Surveys are constantly showing an increase in flexible working is one of the ways to attract the most talented staff. However, as Yahoos’ surprising decision at the start of the year shows, there are still some that need convincing of its merits.
With this in mind, here’s a quick look at the arguments around avoiding the office commute.
Particularly useful for parents, working flexible hours means that you can tailor them to fit around other responsibilities, such as the school run. This doesn’t mean working fewer hours, just not necessarily doing them all within the standard 9-5 framework.
Working from home means avoiding paying the ever increasing costs incurred by travelling to and from the office each day. This also saves you time, which can be used more effectively whether on home or work items. For example, cooking and eating dinner with your family of an evening, rather than staring at a sweaty armpit while squashed on the train home.
Given the right working set up at home – clear desk, TV out of sight – there are likely to be far fewer distractions. With no one around to ask those annoying questions while you’re in mid-flow, you’re able to manage your own time effectively. This also means that when you do take a break it will be on your terms and so most likely be more relaxing and constructive.
With fewer employees to cater for in the office this means that you are able to rent a smaller area, perhaps even sharing a space (and costs!) with another company. Offering flexible working is also seen as a benefit to many young families juggling child care and finances, so can give you the edge over competitors when it comes to recruitment.
Obviously there has to be some form of down side to flexible working. In the eyes of Marissa Mayer, Yahoo CEO, this is that ‘communication and collaboration’ happens best through impromptu conversations in the hallway.
Yes, it’s true that these kinds of unscheduled conversations can happen upon great ideas. But realistically, how much more often do they consist of polite small talk or swapping office gossip? It’s far more productive to schedule a call and hit the ground running.
The other typical concern is that without being in the office, managers cannot see the work being produced. However, if measureable KPIs and goals are set, along with established channel communication, then it should be easy for a manager to tell whether the right level of work is being achieved, regardless of whether or not you can see it being produced. After all, what’s to say that the busy body with his head in the office computer isn’t actually just getting a head start on their Christmas shopping this year…?
So there it is, flexible working in a nutshell.

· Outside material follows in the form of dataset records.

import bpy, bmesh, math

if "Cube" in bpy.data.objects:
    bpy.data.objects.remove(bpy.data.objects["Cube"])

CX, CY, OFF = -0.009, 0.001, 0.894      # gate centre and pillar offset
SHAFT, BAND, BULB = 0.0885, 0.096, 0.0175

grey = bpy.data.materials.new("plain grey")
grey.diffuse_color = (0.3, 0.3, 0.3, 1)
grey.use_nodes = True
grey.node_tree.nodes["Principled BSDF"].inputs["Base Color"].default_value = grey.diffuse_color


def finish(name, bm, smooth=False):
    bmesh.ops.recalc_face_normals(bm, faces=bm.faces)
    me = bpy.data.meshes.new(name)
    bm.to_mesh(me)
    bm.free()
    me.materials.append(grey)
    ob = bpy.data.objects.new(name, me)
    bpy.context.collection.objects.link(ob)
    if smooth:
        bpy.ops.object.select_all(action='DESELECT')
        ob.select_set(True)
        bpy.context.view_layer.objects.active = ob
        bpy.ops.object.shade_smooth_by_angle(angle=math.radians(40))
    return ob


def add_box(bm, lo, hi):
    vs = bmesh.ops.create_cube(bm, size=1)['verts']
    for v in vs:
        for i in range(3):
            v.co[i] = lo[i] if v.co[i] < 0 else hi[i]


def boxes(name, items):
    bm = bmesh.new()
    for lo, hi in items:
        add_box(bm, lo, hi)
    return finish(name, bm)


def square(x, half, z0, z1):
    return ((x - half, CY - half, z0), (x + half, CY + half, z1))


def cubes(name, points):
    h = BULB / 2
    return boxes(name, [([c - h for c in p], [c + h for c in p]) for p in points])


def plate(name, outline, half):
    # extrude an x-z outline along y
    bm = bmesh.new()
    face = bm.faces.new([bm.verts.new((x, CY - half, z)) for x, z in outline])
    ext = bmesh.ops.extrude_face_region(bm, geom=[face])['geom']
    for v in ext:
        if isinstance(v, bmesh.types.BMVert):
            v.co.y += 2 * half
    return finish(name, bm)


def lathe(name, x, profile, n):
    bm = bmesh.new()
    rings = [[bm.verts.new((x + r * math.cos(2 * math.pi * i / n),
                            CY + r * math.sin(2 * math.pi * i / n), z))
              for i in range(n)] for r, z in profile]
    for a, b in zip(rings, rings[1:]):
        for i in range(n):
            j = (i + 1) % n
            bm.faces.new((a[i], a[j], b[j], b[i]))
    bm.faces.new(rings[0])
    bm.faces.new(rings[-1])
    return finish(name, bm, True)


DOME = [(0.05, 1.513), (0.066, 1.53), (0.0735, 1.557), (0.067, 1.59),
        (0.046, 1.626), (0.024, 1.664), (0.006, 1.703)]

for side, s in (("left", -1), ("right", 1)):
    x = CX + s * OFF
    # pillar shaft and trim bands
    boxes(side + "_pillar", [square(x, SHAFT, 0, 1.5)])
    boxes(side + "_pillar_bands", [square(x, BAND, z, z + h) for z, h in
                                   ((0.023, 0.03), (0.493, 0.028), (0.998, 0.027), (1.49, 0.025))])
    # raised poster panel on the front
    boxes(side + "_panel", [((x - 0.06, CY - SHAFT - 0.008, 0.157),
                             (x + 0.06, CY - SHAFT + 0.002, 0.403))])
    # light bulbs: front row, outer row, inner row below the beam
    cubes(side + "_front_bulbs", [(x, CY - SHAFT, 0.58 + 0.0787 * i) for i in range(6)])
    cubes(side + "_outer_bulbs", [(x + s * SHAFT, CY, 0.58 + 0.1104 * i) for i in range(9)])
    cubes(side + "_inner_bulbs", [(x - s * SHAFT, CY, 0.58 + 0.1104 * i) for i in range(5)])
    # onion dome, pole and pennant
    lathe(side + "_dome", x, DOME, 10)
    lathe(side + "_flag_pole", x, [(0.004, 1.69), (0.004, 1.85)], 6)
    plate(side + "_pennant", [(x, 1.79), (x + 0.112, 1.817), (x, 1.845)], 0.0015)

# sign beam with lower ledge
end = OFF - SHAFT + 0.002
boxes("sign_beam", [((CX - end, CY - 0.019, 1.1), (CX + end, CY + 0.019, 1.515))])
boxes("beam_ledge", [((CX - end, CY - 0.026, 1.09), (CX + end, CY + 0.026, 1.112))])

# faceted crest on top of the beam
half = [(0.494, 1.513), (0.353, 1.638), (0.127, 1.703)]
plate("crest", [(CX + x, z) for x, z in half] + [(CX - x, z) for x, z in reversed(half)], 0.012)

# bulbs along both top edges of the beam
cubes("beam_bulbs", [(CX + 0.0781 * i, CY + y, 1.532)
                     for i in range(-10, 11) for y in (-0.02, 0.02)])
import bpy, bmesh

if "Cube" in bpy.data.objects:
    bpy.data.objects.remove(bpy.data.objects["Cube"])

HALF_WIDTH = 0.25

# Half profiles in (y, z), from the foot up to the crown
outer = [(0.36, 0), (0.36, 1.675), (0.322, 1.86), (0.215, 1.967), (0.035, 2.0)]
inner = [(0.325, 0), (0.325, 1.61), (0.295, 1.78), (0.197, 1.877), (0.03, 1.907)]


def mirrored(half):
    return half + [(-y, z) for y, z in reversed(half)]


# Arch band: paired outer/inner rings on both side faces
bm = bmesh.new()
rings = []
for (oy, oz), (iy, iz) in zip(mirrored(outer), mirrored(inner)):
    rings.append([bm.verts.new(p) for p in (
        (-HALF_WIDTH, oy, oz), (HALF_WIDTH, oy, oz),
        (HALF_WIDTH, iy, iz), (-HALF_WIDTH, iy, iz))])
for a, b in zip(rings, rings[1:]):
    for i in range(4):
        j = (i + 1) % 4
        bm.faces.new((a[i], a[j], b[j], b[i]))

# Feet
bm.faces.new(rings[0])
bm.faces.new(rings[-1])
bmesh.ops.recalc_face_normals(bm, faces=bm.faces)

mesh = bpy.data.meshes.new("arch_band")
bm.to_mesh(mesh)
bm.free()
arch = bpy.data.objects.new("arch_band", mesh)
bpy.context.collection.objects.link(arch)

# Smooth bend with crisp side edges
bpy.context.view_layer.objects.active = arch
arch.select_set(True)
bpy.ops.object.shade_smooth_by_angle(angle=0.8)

Now we’d love to hear your experiences. Is it something that your company promotes and what impact do you think flexible working would have on the work you produce?